CONGRESSWOMAN ELISE STEFANIK
On Monday, April 13, 2015, the House will consider H.R. 1480, the SAFE Act Confidentiality and Privilege Enhancement Act, under a suspension of the rules. The bill was introduced on March 19, 2015 by Rep. Robert Dold (R-IL) and was referred to the Committee on Financial Services, which ordered the bill reported by a vote of 58 to 0 on March 26, 2015.
 See FC-18
H.R. 1480 amends the Secure and Fair Enforcement of Mortgage Licensing Act of 2008 (SAFE Act) to allow state and federal financial regulators to share information regarding consumer financial services businesses that are licensed at the state level in the Nationwide Mortgage Licensing System and Registry (NMLS) without the loss of privilege or confidentiality protections provided by state and federal law.
 See (12 U.S.C. 5111(a))
The Secure and Fair Enforcement of Mortgage Licensing Act of 2008 (SAFE Act) was passed into law on July 30, 2010 as part of the Housing and Economic Recovery Act of 2008 (Public Law 110-289). The SAFE Act requires all mortgage loan originators to be licensed and registered through the NMLS. The SAFE Act also requires states to adopt minimum standards for licensing residential mortgage loan originators. Section 1512 of the SAFE Act provides confidentiality and privilege protections for information shared through the NMLS as long as that information is shared between regulators with mortgage industry oversight.
State regulators have begun using the NMLS as a licensing platform for regulating other non-depository financial service providers beyond residential mortgage providers to increase uniformity, reduce regulatory burden, enhance consumer protection and reduce fraud while ensuring privacy protections are maintained.

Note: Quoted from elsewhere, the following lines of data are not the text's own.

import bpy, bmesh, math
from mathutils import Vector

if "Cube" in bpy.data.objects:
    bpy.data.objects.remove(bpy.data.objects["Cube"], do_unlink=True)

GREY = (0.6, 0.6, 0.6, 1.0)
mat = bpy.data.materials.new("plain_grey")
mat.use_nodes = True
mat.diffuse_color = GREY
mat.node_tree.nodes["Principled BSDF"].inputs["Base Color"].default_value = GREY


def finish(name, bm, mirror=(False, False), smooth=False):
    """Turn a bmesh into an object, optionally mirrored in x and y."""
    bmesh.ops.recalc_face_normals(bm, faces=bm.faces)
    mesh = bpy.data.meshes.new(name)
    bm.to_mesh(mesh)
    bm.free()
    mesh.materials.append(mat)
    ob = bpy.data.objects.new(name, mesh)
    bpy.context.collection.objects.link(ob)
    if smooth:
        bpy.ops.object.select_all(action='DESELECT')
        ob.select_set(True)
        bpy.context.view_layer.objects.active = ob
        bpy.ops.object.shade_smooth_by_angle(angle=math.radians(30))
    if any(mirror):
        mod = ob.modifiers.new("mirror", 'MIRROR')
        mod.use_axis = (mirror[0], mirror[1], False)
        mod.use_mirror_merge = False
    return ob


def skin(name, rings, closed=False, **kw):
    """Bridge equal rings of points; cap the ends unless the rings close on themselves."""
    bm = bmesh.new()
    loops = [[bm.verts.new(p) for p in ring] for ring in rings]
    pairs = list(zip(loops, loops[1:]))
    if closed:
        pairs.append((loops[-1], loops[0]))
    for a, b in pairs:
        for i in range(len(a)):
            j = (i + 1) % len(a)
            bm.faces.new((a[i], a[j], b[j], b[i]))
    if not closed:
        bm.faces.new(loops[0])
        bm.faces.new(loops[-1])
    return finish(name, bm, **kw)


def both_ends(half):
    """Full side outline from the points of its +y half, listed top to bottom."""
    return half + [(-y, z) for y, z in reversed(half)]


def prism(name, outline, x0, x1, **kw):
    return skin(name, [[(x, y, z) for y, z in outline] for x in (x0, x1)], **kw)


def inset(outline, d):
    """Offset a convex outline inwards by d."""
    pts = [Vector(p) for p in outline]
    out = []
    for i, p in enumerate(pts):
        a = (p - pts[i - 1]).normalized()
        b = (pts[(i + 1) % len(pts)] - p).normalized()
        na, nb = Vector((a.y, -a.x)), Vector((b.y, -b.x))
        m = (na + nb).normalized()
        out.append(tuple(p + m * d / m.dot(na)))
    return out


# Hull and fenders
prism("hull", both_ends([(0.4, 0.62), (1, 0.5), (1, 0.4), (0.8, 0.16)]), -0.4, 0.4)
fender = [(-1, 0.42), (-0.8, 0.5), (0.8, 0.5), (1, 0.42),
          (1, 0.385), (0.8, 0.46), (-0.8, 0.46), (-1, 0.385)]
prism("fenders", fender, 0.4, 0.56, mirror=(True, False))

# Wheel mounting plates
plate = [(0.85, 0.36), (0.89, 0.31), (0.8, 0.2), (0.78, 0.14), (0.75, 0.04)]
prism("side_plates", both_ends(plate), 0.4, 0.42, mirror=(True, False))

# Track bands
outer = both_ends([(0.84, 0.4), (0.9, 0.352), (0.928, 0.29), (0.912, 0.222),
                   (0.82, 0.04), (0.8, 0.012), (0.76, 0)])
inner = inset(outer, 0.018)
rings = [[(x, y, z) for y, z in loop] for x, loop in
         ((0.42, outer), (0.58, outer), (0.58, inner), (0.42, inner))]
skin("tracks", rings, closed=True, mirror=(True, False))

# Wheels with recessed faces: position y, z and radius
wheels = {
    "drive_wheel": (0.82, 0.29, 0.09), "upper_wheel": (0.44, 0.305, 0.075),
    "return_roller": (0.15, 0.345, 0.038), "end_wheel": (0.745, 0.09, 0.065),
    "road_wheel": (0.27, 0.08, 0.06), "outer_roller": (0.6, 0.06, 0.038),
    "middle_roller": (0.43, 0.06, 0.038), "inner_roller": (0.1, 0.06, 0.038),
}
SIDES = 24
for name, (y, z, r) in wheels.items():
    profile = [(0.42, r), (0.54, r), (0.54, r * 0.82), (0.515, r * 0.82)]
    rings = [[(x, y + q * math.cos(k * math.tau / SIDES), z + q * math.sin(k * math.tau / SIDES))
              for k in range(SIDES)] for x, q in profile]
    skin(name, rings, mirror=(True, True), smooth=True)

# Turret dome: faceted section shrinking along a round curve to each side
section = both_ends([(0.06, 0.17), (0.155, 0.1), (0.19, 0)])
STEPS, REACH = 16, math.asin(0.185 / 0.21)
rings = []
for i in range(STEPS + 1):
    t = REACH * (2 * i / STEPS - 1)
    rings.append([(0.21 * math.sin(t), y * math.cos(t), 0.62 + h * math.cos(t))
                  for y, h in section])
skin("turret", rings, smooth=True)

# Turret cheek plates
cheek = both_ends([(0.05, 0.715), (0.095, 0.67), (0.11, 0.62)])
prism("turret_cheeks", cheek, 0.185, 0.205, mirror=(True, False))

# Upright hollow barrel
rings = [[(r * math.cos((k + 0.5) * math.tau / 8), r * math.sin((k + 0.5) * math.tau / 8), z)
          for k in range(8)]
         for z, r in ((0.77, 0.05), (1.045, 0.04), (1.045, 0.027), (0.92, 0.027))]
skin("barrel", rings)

To address this expanded use of the NMLS system, H.R. 1480 allows financial services regulators that are not considered mortgage regulators to gain access to the NMLS system without violating its privilege or confidentiality protections.
An identical version of this bill, H.R. 4626, passed the House by voice vote on March 12, 2013 (See CR H6997). Companion legislation to this bill, S. 947, passed by Senate by unanimous consent on December 17, 2013 (See CR S8817). The Senate did not act on the House-passed bill and the House did not act on the Senate-passed bill in the 113th Congress.
The Congressional Budget Office (CBO) estimates that enacting H.R. 1480 would increase direct spending; therefore, pay-as-you-go procedures apply. However, CBO expect those effects would be insignificant. CBO estimates that enacting H.R. 1480 would not affect revenues. Implementing the bill would not affect discretionary spending because the Bureau of Consumer Financial Protection (CFPB) is permanently authorized to spend amounts transferred from the Federal Reserve System.
For questions or further information contact the House Republican Policy Committee at 6-5539.